# What is expected
Scan the records for lines with the word "start", and copy every such line.

====== Material for the task ======

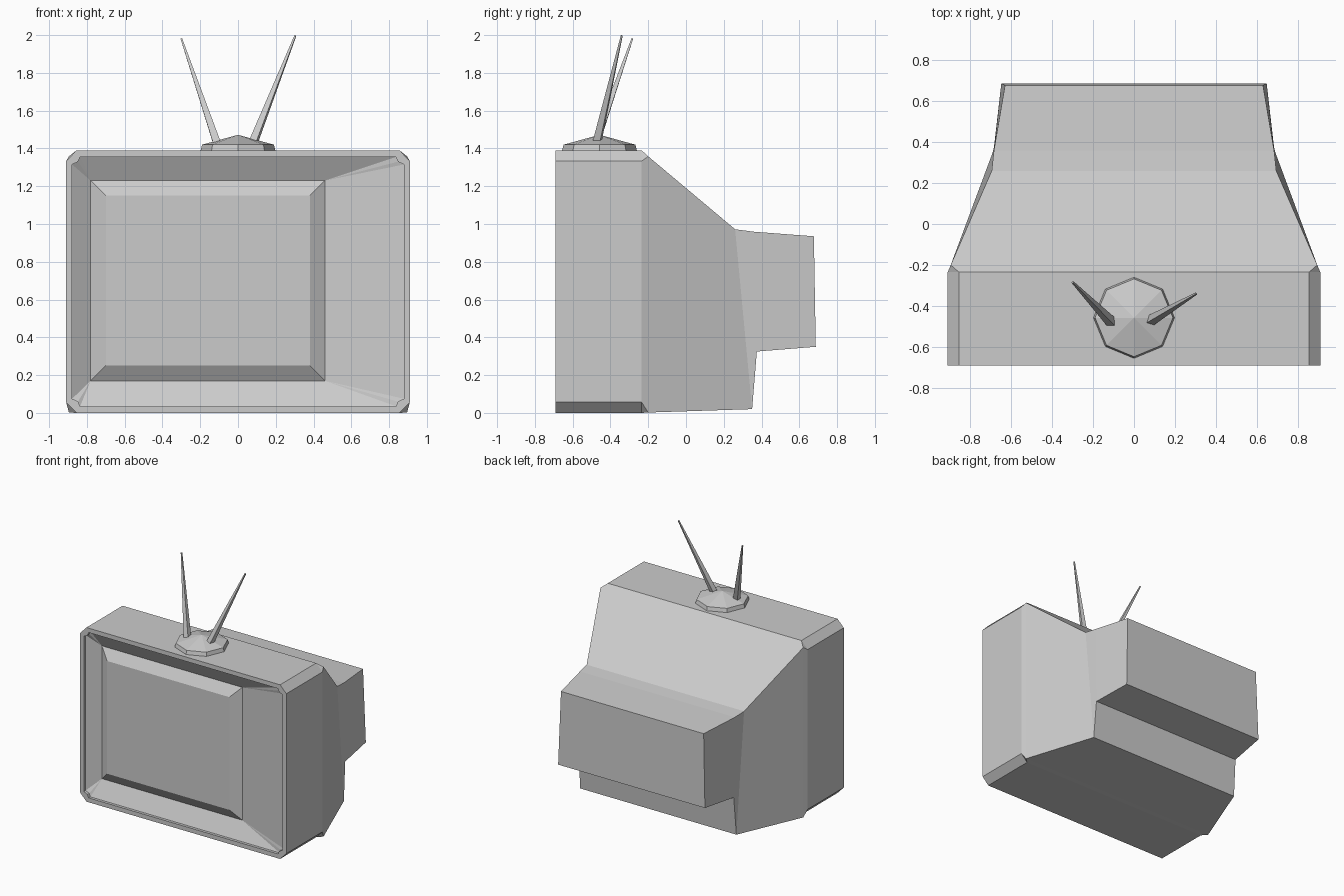
import bpy, bmesh
from math import pi
from mathutils import Vector

cube = bpy.data.objects.get("Cube")
if cube:
    bpy.data.objects.remove(cube, do_unlink=True)

grey = bpy.data.materials.new("plain grey")
grey.use_nodes = True
grey.diffuse_color = (0.6, 0.6, 0.6, 1)
grey.node_tree.nodes["Principled BSDF"].inputs["Base Color"].default_value = (0.6, 0.6, 0.6, 1)

MID = 0.695      # mid height of the cabinet
FRONT = -0.69    # front plane


def finish(bm, name):
    bmesh.ops.recalc_face_normals(bm, faces=bm.faces)
    mesh = bpy.data.meshes.new(name)
    bm.to_mesh(mesh)
    bm.free()
    mesh.materials.append(grey)
    obj = bpy.data.objects.new(name, mesh)
    bpy.context.collection.objects.link(obj)
    return obj


def corner_loop(bm, corner, y):
    """Mirror one corner outline (x, z) into all four corners."""
    verts = []
    for sx, sz in ((1, 1), (-1, 1), (-1, -1), (1, -1)):
        pts = corner if sx * sz > 0 else corner[::-1]
        verts += [bm.verts.new((sx * x, y, MID + sz * z)) for x, z in pts]
    return verts


def rectangle(bm, x0, x1, z0, z1, y):
    return [bm.verts.new((x, y, z)) for x, z in ((x1, z1), (x0, z1), (x0, z0), (x1, z0))]


def bridge(bm, a, b):
    n = len(a)
    for i in range(n):
        j = (i + 1) % n
        bm.faces.new((a[i], a[j], b[j], b[i]))


# Cabinet: chamfered front block
bm = bmesh.new()
chamfer = [(0.91, 0.638), (0.855, 0.695)]
notch = [(0.878, 0.62), (0.847, 0.635), (0.836, 0.66)]
outer = corner_loop(bm, chamfer, FRONT)
back = corner_loop(bm, chamfer, -0.235)
lip = corner_loop(bm, notch, FRONT)
step = corner_loop(bm, notch, FRONT + 0.022)
frame = rectangle(bm, -0.78, 0.46, 0.17, 1.23, FRONT + 0.088)
bridge(bm, outer, back)
bridge(bm, lip, step)

# Tapered rear housing: (y, z, half width) round the side profile
profile = [(-0.2, 1.358, 0.895), (0.26, 0.972, 0.695), (0.36, 0.959, 0.684),
           (0.677, 0.935, 0.63), (0.687, 0.35, 0.648), (0.375, 0.325, 0.684),
           (0.35, 0.02, 0.69), (-0.2, 0.002, 0.895)]
right = [bm.verts.new((-w, y, z)) for y, z, w in profile]
left = [bm.verts.new((w, y, z)) for y, z, w in profile]
for i in range(7):
    bm.faces.new((right[i], right[i + 1], left[i + 1], left[i]))
for side in (right, left):
    for i in range(3):
        bm.faces.new((side[i], side[i + 1], side[6 - i], side[7 - i]))

# Rim, sloping recess and shoulder, corner by corner
shoulder = [left[0], right[0], right[7], left[7]]
for k in range(4):
    n = (k + 1) % 4
    o, o2, on = outer[2 * k], outer[2 * k + 1], outer[2 * n]
    p, q, r = lip[3 * k:3 * k + 3]
    bm.faces.new((o, o2, r, q, p))
    bm.faces.new((o2, on, lip[3 * n], r))
    p, q, r = step[3 * k:3 * k + 3]
    bm.faces.new((p, q, frame[k]))
    bm.faces.new((q, r, frame[k]))
    bm.faces.new((r, step[3 * n], frame[n], frame[k]))
    bm.faces.new((back[2 * k], back[2 * k + 1], shoulder[k]))
    bm.faces.new((back[2 * k + 1], back[2 * n], shoulder[n], shoulder[k]))
finish(bm, "cabinet")

# Raised screen with bevelled border
bm = bmesh.new()
edge = rectangle(bm, -0.78, 0.46, 0.17, 1.23, FRONT + 0.088)
glass = rectangle(bm, -0.7, 0.38, 0.25, 1.15, FRONT + 0.038)
bridge(bm, edge, glass)
bm.faces.new(glass)
finish(bm, "screen")


# Octagonal aerial base: short rim and a low pointed cap
def ring(bm, radius, z):
    made = bmesh.ops.create_circle(bm, segments=8, radius=radius)["verts"]
    for v in made:
        v.co += Vector((0, -0.458, z))
    return made


bm = bmesh.new()
low, high = ring(bm, 0.198, 1.39), ring(bm, 0.19, 1.42)
bridge(bm, low, high)
bm.faces.new(low)
tip = bm.verts.new((0, -0.458, 1.472))
for i in range(8):
    bm.faces.new((high[i], high[(i + 1) % 8], tip))
finish(bm, "aerial_base")


# Two tapered four-sided aerial rods
def rod(name, start, end):
    start, end = Vector(start), Vector(end)
    axis = end - start
    bm = bmesh.new()
    bmesh.ops.create_cone(bm, cap_ends=True, segments=4, radius1=0.028,
                          radius2=0.006, depth=axis.length)
    obj = finish(bm, name)
    obj.location = (start + end) / 2
    obj.rotation_euler = axis.to_track_quat("Z", "Y").to_euler()


rod("right_aerial", (-0.112, -0.478, 1.43), (-0.3, -0.284, 1.982))
rod("left_aerial", (0.08, -0.472, 1.43), (0.304, -0.34, 1.998))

======

# Finished exercise
def rod(name, start, end):
    start, end = Vector(start), Vector(end)
    axis = end - start
    obj.location = (start + end) / 2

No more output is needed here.